A major career move can be exciting yet intimidating at any age. However, by the time you reach 30, you may have 10 years invested into your career. The labor market has also changed—
There are many questions to consider before making a career change at 30. How do you break into a new field? Should you walk away from your current employer's benefits? What if accepting a new job means taking a pay cut? What about your 401(k)? A job transition plan can help you find the answers.
4 steps to create a job transition plan at 30
A job transition plan is a thorough strategy for leaving your current job and shifting to a new role—even if your goal is to move into a completely different industry. The plan lays out how to prepare and offers peace of mind before you take this leap.
1. Start with your "why"
Identify why you want to leave your current field, and consider what you're looking for in your next career. Take note of what worked in your previous career and what you'd like to avoid going forward.
Is 30 too old to change careers? Absolutely not. Your 30s can be a great time to explore and try something new. Don't feel obligated to stick with the career path you chose early in life. Simply learning something new and meeting new people are common reasons for wanting a career change at 30.
2. Research new career paths
Once you've narrowed your field of interest, look into what life might look like in a potential new career. What should you expect day to day? Is the income growth aligned with your goals?
Most career fields have professional organizations that can serve as a starting point for research. Expand your research beyond online sources—if possible, reach out to people you already know in the field and attend networking events to get a sense of how the switch might feel.
3. Identify any gaps in skill
Research the skills and experience needed to break into your new career. You can cover minor holes in your knowledge or skill with your transferrable skills, but larger gaps may require formal schooling or certifications.
Depending on your learning plan, this step can take months to years. Depending on your financial situation, it may be helpful to stay in your current career while you close the gaps.
4. Plan out your job search

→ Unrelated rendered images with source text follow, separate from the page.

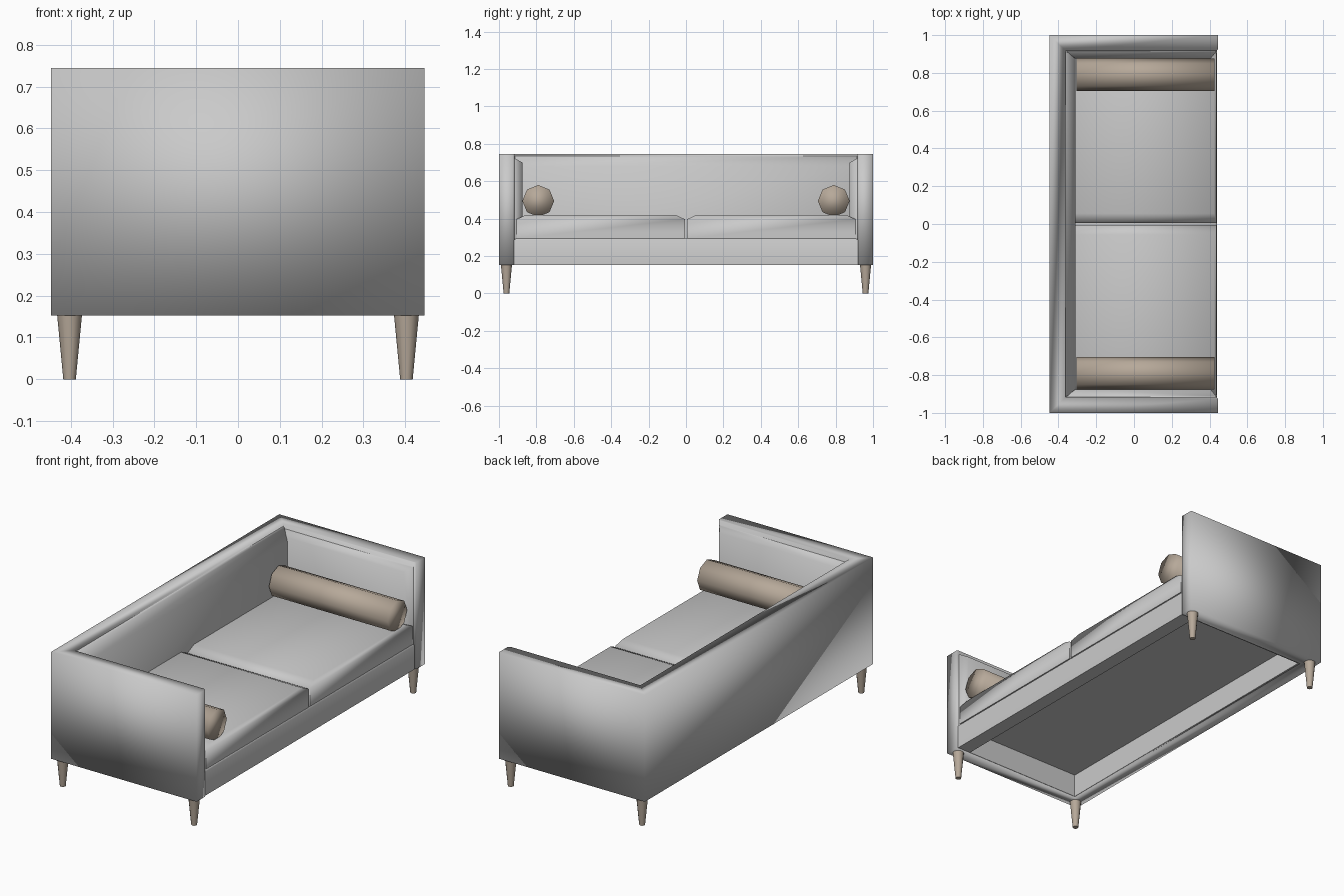
import bpy, bmesh, math

if "Cube" in bpy.data.objects:
    bpy.data.objects.remove(bpy.data.objects["Cube"])


def material(name, rgb):
    m = bpy.data.materials.new(name)
    m.diffuse_color = (*rgb, 1)
    m.use_nodes = True
    m.node_tree.nodes["Principled BSDF"].inputs["Base Color"].default_value = m.diffuse_color
    return m


GREY = material("grey fabric", (0.59, 0.59, 0.59))
TAN = material("tan", (0.47, 0.395, 0.32))


def loft(name, rings, mat, angle=35):
    """Join equal-length point rings into a closed solid."""
    bm = bmesh.new()
    vs = [[bm.verts.new(p) for p in r] for r in rings]
    n = len(rings[0])
    for a, b in zip(vs, vs[1:]):
        for i in range(n):
            j = (i + 1) % n
            bm.faces.new((a[i], a[j], b[j], b[i]))
    bm.faces.new(vs[-1])
    bm.faces.new(vs[0][::-1])
    bmesh.ops.recalc_face_normals(bm, faces=bm.faces[:])
    me = bpy.data.meshes.new(name)
    bm.to_mesh(me)
    bm.free()
    me.materials.append(mat)
    ob = bpy.data.objects.new(name, me)
    bpy.context.collection.objects.link(ob)
    bpy.ops.object.select_all(action='DESELECT')
    ob.select_set(True)
    bpy.context.view_layer.objects.active = ob
    bpy.ops.object.shade_smooth_by_angle(angle=math.radians(angle))
    return ob


def rect(x0, x1, y0, y1, z):
    return [(x0, y0, z), (x1, y0, z), (x1, y1, z), (x0, y1, z)]


def circle(n, r, axis, c):
    pts = []
    for i in range(n):
        t = 2 * math.pi * i / n
        u, v = r * math.cos(t), r * math.sin(t)
        pts.append((c[0], c[1] + u, c[2] + v) if axis == 'x' else (c[0] + u, c[1] + v, c[2]))
    return pts


# U-shaped back and arms, softly shaded around the corners
u = [(-0.447, -1), (0.446, -1), (0.446, -0.925), (0.436, -0.917), (-0.362, -0.917),
     (-0.362, 0.917), (0.436, 0.917), (0.446, 0.925), (0.446, 1), (-0.447, 1)]
loft("back_and_arms", [[(x, y, z) for x, y in u] for z in (0.153, 0.745)], GREY, 120)

# Seat base, hollow from below
loft("seat_base", [rect(-0.36, 0.36, -0.915, 0.915, 0.282),
                   rect(-0.36, 0.36, -0.915, 0.915, 0.153),
                   rect(-0.37, 0.44, -0.92, 0.92, 0.153),
                   rect(-0.37, 0.44, -0.92, 0.92, 0.285),
                   rect(-0.36, 0.43, -0.908, 0.908, 0.297)], GREY, 60)

# Back pad, tapering towards the seat
loft("back_pad", [[(x, s * w, z) for s, z in ((-1, za), (1, za), (1, zb), (-1, zb))]
                  for x, w, za, zb in ((-0.37, 0.917, 0.29, 0.738),
                                       (-0.352, 0.91, 0.29, 0.73),
                                       (-0.31, 0.875, 0.29, 0.68))], GREY, 80)

for s, side in ((-1, "front"), (1, "rear")):
    # Arm pad
    loft(side + "_arm_pad", [[(xa, s * y, za), (xb, s * y, za), (xb, s * y, zb), (xa, s * y, zb)]
                             for y, xa, xb, za, zb in ((0.925, -0.362, 0.436, 0.29, 0.722),
                                                       (0.91, -0.355, 0.434, 0.29, 0.72),
                                                       (0.875, -0.31, 0.405, 0.29, 0.70))], GREY, 80)
    # Seat cushion
    ya, yb = sorted((s * 0.006, s * 0.906))
    loft(side + "_seat_cushion", [rect(-0.33, 0.437, ya, yb, 0.295),
                                  rect(-0.33, 0.437, ya, yb, 0.397),
                                  rect(-0.32, 0.425, ya + 0.05, yb - 0.05, 0.42)], GREY, 80)
    # Bolster
    loft(side + "_bolster", [circle(8, 0.085, 'x', (x, s * 0.79, 0.495)) for x in (-0.304, 0.425)],
         TAN, 100)
    # Tapered legs
    for t, end in ((-1, "left"), (1, "right")):
        loft(f"{side}_{end}_leg", [circle(12, r, 'z', (t * 0.403, s * 0.96, z))
                                   for z, r in ((0, 0.015), (0.157, 0.03))], TAN, 40)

As you gain the experience needed to thrive in your new career, you can begin your job search. Start by identifying roles at companies where you'd like to work. Look at what qualifications they ask for, and update your resume to highlight any relevant new skills or certifications you've acquired.

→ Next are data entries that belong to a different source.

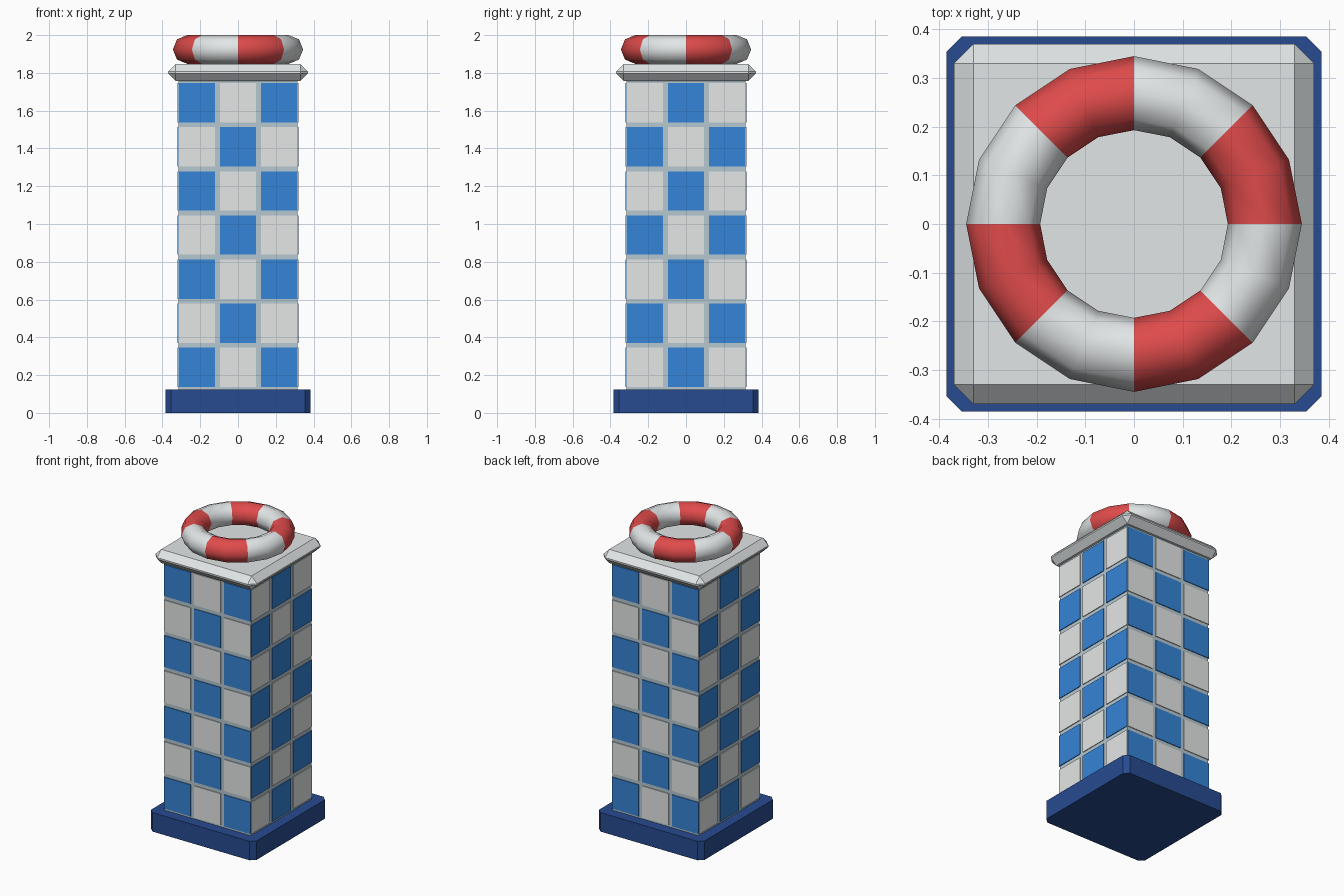
import bpy, bmesh, math
from mathutils import Matrix, Vector

if "Cube" in bpy.data.objects:
    bpy.data.objects.remove(bpy.data.objects["Cube"])


def material(name, rgb):
    m = bpy.data.materials.new(name)
    m.diffuse_color = (*rgb, 1)
    m.use_nodes = True
    m.node_tree.nodes["Principled BSDF"].inputs["Base Color"].default_value = m.diffuse_color
    return m


NAVY = material("navy", (0.02, 0.07, 0.28))
BLUE = material("tile blue", (0.035, 0.23, 0.68))
WHITE = material("tile white", (0.78, 0.80, 0.80))
GROUT = material("grout grey blue", (0.47, 0.58, 0.64))
TRIM = material("trim white", (0.78, 0.81, 0.82))
RED = material("ring red", (0.74, 0.07, 0.07))


def add_object(name, bm, mats):
    mesh = bpy.data.meshes.new(name)
    bm.to_mesh(mesh)
    bm.free()
    for m in mats:
        mesh.materials.append(m)
    ob = bpy.data.objects.new(name, mesh)
    bpy.context.collection.objects.link(ob)
    return ob


def add_box(bm, center, size, rot=Matrix()):
    mat = rot @ Matrix.Translation(center) @ Matrix.Diagonal((*size, 1))
    verts = bmesh.ops.create_cube(bm, size=1, matrix=mat)["verts"]
    return {f for v in verts for f in v.link_faces}


# Base plinth with chamfered vertical corners
bm = bmesh.new()
add_box(bm, (0, 0, 0.0625), (0.77, 0.77, 0.125))
upright = [e for e in bm.edges if abs(e.verts[0].co.z - e.verts[1].co.z) > 0.1]
bmesh.ops.bevel(bm, geom=upright, offset=0.03, segments=1, affect='EDGES')
add_object("base", bm, [NAVY])

# Square tower core, seen between the tiles
bm = bmesh.new()
add_box(bm, (0, 0, 0.9425), (0.63, 0.63, 1.635))
add_object("tower", bm, [GROUT])

# Checkered tiles: 3 columns by 7 rows on each side, alternating at corners
bm = bmesh.new()
for side in range(4):
    rot = Matrix.Rotation(side * math.pi / 2, 4, 'Z')
    for row in range(7):
        for col in range(3):
            center = ((col - 1) * 0.2185, -0.3165, 0.241 + row * 0.2335)
            for f in add_box(bm, center, (0.193, 0.007, 0.208), rot):
                f.material_index = (row + col + side) % 2
add_object("wall_tiles", bm, [BLUE, WHITE])

# Cap slab with all edges chamfered
bm = bmesh.new()
add_box(bm, (0, 0, 1.802), (0.74, 0.74, 0.09))
bmesh.ops.bevel(bm, geom=bm.edges[:], offset=0.04, segments=1, affect='EDGES')
add_object("cap", bm, [TRIM])

# Life ring lying on the cap, striped in eighths
bpy.ops.mesh.primitive_torus_add(major_segments=16, minor_segments=8,
                                 major_radius=0.269, minor_radius=0.076,
                                 location=(0, 0, 1.924))
ring = bpy.context.object
ring.name = "life_ring"
ring.data.materials.append(RED)
ring.data.materials.append(TRIM)
for p in ring.data.polygons:
    angle = math.atan2(p.center.y, p.center.x) % math.tau
    p.material_index = int(angle / (math.pi / 4)) % 2
    p.use_smooth = True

Then, create a set of criteria to evaluate your offers against your goals as you move throughout the interview process. This will help you look beyond salary and see the bigger picture, including health benefits, paid time off, company culture and overall satisfaction of the work.
Once you accept an offer, consider creating an exit plan to transition out of your current role.

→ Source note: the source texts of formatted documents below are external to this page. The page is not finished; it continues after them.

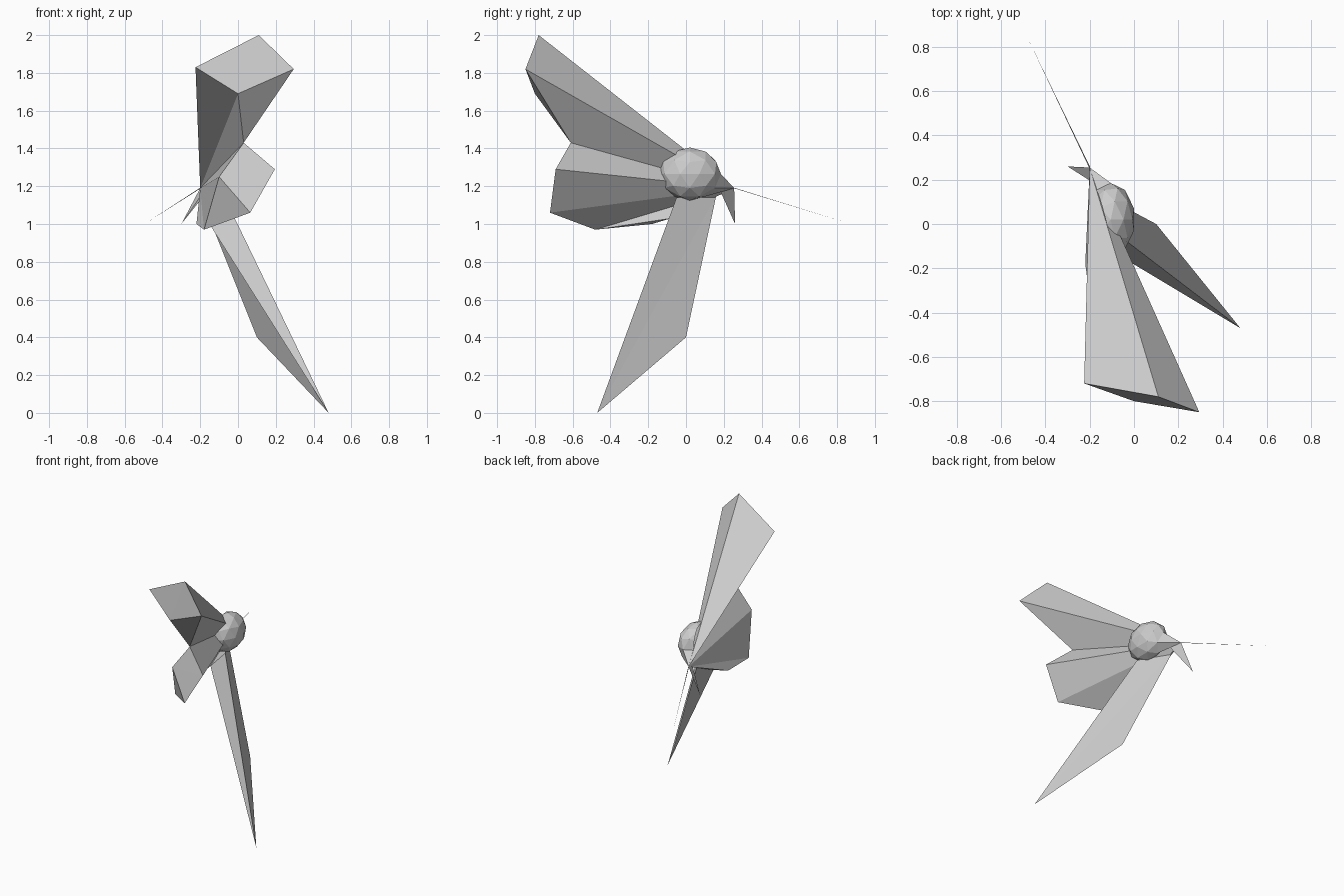
import bpy
import bmesh
from mathutils import Vector

cube = bpy.data.objects.get("Cube")
if cube:
    bpy.data.objects.remove(cube, do_unlink=True)

# Single grey material
grey = bpy.data.materials.new("plain grey")
grey.use_nodes = True
colour = (0.6, 0.6, 0.6, 1)
grey.diffuse_color = colour
grey.node_tree.nodes["Principled BSDF"].inputs["Base Color"].default_value = colour


def finish(name, bm):
    """Turn a bmesh into a flat-shaded grey object."""
    bmesh.ops.recalc_face_normals(bm, faces=bm.faces)
    mesh = bpy.data.meshes.new(name)
    bm.to_mesh(mesh)
    bm.free()
    mesh.materials.append(grey)
    obj = bpy.data.objects.new(name, mesh)
    bpy.context.collection.objects.link(obj)
    return obj


def shell(name, points, faces):
    """Build facets from named corners; each face is a string of corner letters."""
    bm = bmesh.new()
    verts = {key: bm.verts.new(co) for key, co in points.items()}
    for face in faces.split():
        bm.faces.new([verts[key] for key in face])
    return finish(name, bm)


# Corners shared by several parts
hub = Vector((-0.20, 0.255, 1.19))
crest = Vector((0.11, -0.78, 2.0))
notch = Vector((0.03, -0.61, 1.43))
keel = Vector((-0.18, -0.48, 0.97))
root = Vector((-0.17, -0.08, 1.03))

# Faceted body: one corner drawn out to the hub, the wing side cut away
centre = Vector((-0.105, 0.02, 1.265))
radii = Vector((0.11, 0.165, 0.14))
bm = bmesh.new()
bmesh.ops.create_icosphere(bm, subdivisions=2, radius=1)
for v in bm.verts:
    v.co = centre + v.co * radii
min(bm.verts, key=lambda v: (v.co - hub).length).co = hub
side = (crest - hub).cross(notch - hub).normalized()
if side.x > 0:
    side.negate()
bmesh.ops.bisect_plane(bm, geom=bm.verts[:] + bm.edges[:] + bm.faces[:],
                       plane_co=hub, plane_no=side, clear_outer=True)
finish("body", bm)

# Upper and middle wings meet at the notch
shell("front_wings", {
    "k": hub,
    "a": (0.295, -0.85, 1.82), "b": crest,
    "c": (-0.225, -0.72, 1.83), "d": (0.0, -0.80, 1.69),
    "e": notch,
    "f": (0.195, -0.69, 1.29), "g": (0.065, -0.72, 1.06),
    "h": keel, "i": (-0.10, -0.63, 1.25),
}, "dab dbc ade kab kbc kcd kde kea eif ifg igh kef kfg kgh khi kie")

# Thin fin joining the middle wing to the lower one
shell("lower_fin", {
    "k": hub, "h": keel, "s": (-0.22, -0.18, 1.0), "r": root,
}, "khs ksr khr hsr")

# Long downward spike
shell("lower_wing", {
    "k": hub, "t": (0.48, -0.47, 0.0), "l": (0.10, 0.0, 0.40),
    "a": (-0.07, -0.05, 1.14), "b": (-0.20, 0.16, 1.15), "c": root,
}, "tlb tba tac tcb kca kcb kab")

# Small rear beak
shell("rear_beak", {
    "k": hub, "n": (-0.30, 0.26, 1.0),
    "p": (-0.14, 0.17, 1.20), "q": (-0.19, 0.19, 1.16),
}, "knp kqn pnq kpq")

# Needle trailing from the hub
shell("rear_needle", {
    "t": (-0.48, 0.84, 1.01), "u": hub + Vector((0.0, 0.0, 0.002)),
    "v": hub + Vector((0.003, 0, -0.001)), "w": hub + Vector((-0.003, 0, -0.001)),
}, "tuv tvw twu uwv")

Financial considerations for a career change at 30
As important as it is to find and research a career path you love,
- Costs of training or formal schooling. Factor in what it costs for you to close the skill gap. Are you enrolling in full-time programs and need to account for a stint of time without an income? Or will you opt for part-time classes, online programs or on-the-job training? Will the employer cover a portion of the costs?
- Changes to compensation. Will the career change be a lateral move, a pay increase or a pay cut? It's best to know ahead of time if you need to beef up your savings or take greater measures to decrease your expenses. Salary isn't the only compensation to consider: Company bonuses and stock options, for example, may also affect your decision. Make sure you understand the full picture of how you could be compensated before you decide to make the change.
- Changes to work benefits. Know what benefits you're leaving behind and what you're walking into with your career change. For instance, consider how health insurance costs and coverage will change under your new employer. Knowing how soon your current benefits end once you leave your current role will help you avoid any gaps in coverage. If you have a
health savings account, this money is yours no matter where you work, and you can transfer money from your previous account to the one held by your new employer. Flexible spending accounts, on the other hand, are forfeited once you leave the company. Verify the details of your company benefits with your employer to determine the timing of coverage. Be mindful of this as you determine the timing of your move. Lastly, know your retirement plan options at your new employer. Knowing this will help inform your choices on what to do with your 401(k).
How a financial advisor can help
You don't have to plan for a career change alone. A
- Understand your current finances. A financial advisor can help you understand your current income and expenses. This is foundational to identifying any financial gaps you'll want to address before you change careers.
- Establish financial goals. A financial advisor can help you build an
emergency fundand devise strategies to reach your savings goals. You may find this invaluable if you need to save money to go back to school or prepare for a move to another state.
- Budget guidance. Financial advisors can help you
build a budgetto stay on track. As you dive into your income and expenses together, you can design a realistic spending plan that sustains you throughout your career transition.
- Handle retirement plans. Financial advisors can advise you on how to best handle your 401(k) when you change jobs as well as provide information on IRAs.
The bottom line
A career change at 30 is exciting, and it can improve your life professionally and personally. Be patient as you create a job transition plan and work with a